• baia_mare_photo.jpg
    The Baia Mare cyanide spill in Romania

  • It was called the worst disaster since Cernobyl. In January 2000, a retaining wall failed at the Aurul gold processing plant in Romania, releasing a wave of cyanide and heavy metals that moved quickly from one river to the next through Romania, Hungary, Serbia, and Bulgaria, killing fish and other wildlife and poisoning drinking water. Examining how the spill and responses to it emerged from circumstances at the global, local, and proximate levels. While the spill itself is the focal point of the accident, the emergency responses surrounding it and the cleaning of the contaminants and publicity that followed it are crucial circumstances. The spill at Baia Mare suggests that disasters are produced not only by their actual occurrence, but also by the flow of information about them. This spill was a “disaster” primarily because it was captured by the media and portrayed as such. Other spills causing similar environmental damage are not “disasters” simply because they are not publicized. I offer a framework for understanding how the spill was interpreted as an incident, an accident, and a catastrophe.

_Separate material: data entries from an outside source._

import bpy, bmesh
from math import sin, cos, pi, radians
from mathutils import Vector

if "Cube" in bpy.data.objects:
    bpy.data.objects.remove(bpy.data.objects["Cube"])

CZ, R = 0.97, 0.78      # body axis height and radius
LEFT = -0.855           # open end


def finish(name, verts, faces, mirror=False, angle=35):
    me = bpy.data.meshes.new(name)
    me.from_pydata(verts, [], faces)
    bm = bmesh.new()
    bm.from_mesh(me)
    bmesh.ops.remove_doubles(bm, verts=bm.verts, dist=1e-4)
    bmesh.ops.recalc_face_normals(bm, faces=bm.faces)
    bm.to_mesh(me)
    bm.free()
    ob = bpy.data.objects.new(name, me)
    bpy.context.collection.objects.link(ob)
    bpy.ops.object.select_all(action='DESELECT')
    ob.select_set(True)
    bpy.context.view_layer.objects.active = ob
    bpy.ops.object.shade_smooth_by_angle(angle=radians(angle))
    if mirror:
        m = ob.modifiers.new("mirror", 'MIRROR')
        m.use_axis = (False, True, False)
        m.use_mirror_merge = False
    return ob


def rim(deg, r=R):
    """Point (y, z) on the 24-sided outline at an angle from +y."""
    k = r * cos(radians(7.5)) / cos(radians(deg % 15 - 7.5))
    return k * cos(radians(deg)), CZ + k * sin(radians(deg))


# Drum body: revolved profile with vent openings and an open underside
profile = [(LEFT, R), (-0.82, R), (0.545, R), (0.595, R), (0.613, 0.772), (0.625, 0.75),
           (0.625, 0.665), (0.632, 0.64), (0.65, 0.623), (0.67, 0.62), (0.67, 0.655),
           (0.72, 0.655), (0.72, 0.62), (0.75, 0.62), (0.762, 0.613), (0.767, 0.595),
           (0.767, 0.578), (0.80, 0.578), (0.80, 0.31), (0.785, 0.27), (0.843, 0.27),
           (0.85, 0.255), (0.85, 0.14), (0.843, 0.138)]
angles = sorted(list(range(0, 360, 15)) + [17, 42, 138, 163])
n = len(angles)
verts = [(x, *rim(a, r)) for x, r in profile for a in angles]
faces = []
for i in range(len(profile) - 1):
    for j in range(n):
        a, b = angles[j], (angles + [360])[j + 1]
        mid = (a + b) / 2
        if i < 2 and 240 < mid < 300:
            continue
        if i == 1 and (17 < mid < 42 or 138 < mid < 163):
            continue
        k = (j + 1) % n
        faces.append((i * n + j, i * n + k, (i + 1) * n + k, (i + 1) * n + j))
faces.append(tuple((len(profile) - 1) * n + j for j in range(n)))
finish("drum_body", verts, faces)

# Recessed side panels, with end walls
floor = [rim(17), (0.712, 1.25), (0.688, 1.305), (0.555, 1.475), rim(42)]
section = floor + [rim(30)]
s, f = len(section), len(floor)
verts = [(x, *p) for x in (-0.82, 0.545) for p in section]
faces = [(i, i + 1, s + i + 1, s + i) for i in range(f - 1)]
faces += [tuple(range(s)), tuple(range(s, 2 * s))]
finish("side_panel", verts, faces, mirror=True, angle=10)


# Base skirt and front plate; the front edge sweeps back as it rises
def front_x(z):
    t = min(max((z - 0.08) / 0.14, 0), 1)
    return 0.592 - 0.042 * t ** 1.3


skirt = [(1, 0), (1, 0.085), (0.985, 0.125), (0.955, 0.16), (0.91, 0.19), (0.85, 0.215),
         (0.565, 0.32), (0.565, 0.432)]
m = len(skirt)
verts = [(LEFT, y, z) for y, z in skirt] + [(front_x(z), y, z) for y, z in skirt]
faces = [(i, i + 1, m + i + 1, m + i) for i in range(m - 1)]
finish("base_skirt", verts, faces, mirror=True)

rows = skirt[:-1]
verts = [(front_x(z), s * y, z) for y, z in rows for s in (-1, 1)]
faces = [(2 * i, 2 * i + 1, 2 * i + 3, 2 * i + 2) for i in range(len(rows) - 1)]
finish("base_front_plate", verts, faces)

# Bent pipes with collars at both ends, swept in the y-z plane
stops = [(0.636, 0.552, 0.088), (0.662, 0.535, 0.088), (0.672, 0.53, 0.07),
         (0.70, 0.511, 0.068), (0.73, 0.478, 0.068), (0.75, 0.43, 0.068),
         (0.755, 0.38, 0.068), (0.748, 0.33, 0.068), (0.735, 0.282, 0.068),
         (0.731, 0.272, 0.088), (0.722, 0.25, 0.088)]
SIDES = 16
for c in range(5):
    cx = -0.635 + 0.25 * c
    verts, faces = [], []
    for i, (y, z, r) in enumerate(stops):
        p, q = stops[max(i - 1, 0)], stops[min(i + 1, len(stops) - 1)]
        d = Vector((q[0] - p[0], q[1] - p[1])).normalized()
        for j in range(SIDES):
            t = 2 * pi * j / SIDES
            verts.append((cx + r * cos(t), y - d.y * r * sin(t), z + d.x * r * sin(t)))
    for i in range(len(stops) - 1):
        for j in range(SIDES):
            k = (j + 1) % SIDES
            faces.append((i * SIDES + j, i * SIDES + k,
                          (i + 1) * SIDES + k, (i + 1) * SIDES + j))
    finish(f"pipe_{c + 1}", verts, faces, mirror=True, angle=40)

Csagoly, Paul . "The Cyanide Spill at Baia Mare, Romania - brochure." The Regional Environmental Center for Central and Eastern Europe. N.p., n.d. Web. 15 Feb. 2011. <http://archive.rec.org/REC/Publications/CyanideSpill/>.

" BBC News | EUROPE | One year on: Romania's cyanide spill." BBC News - Home. N.p., n.d. Web. 15 Feb. 2011. <http://news.bbc.co.uk/2/hi/europe/1146979.stm>.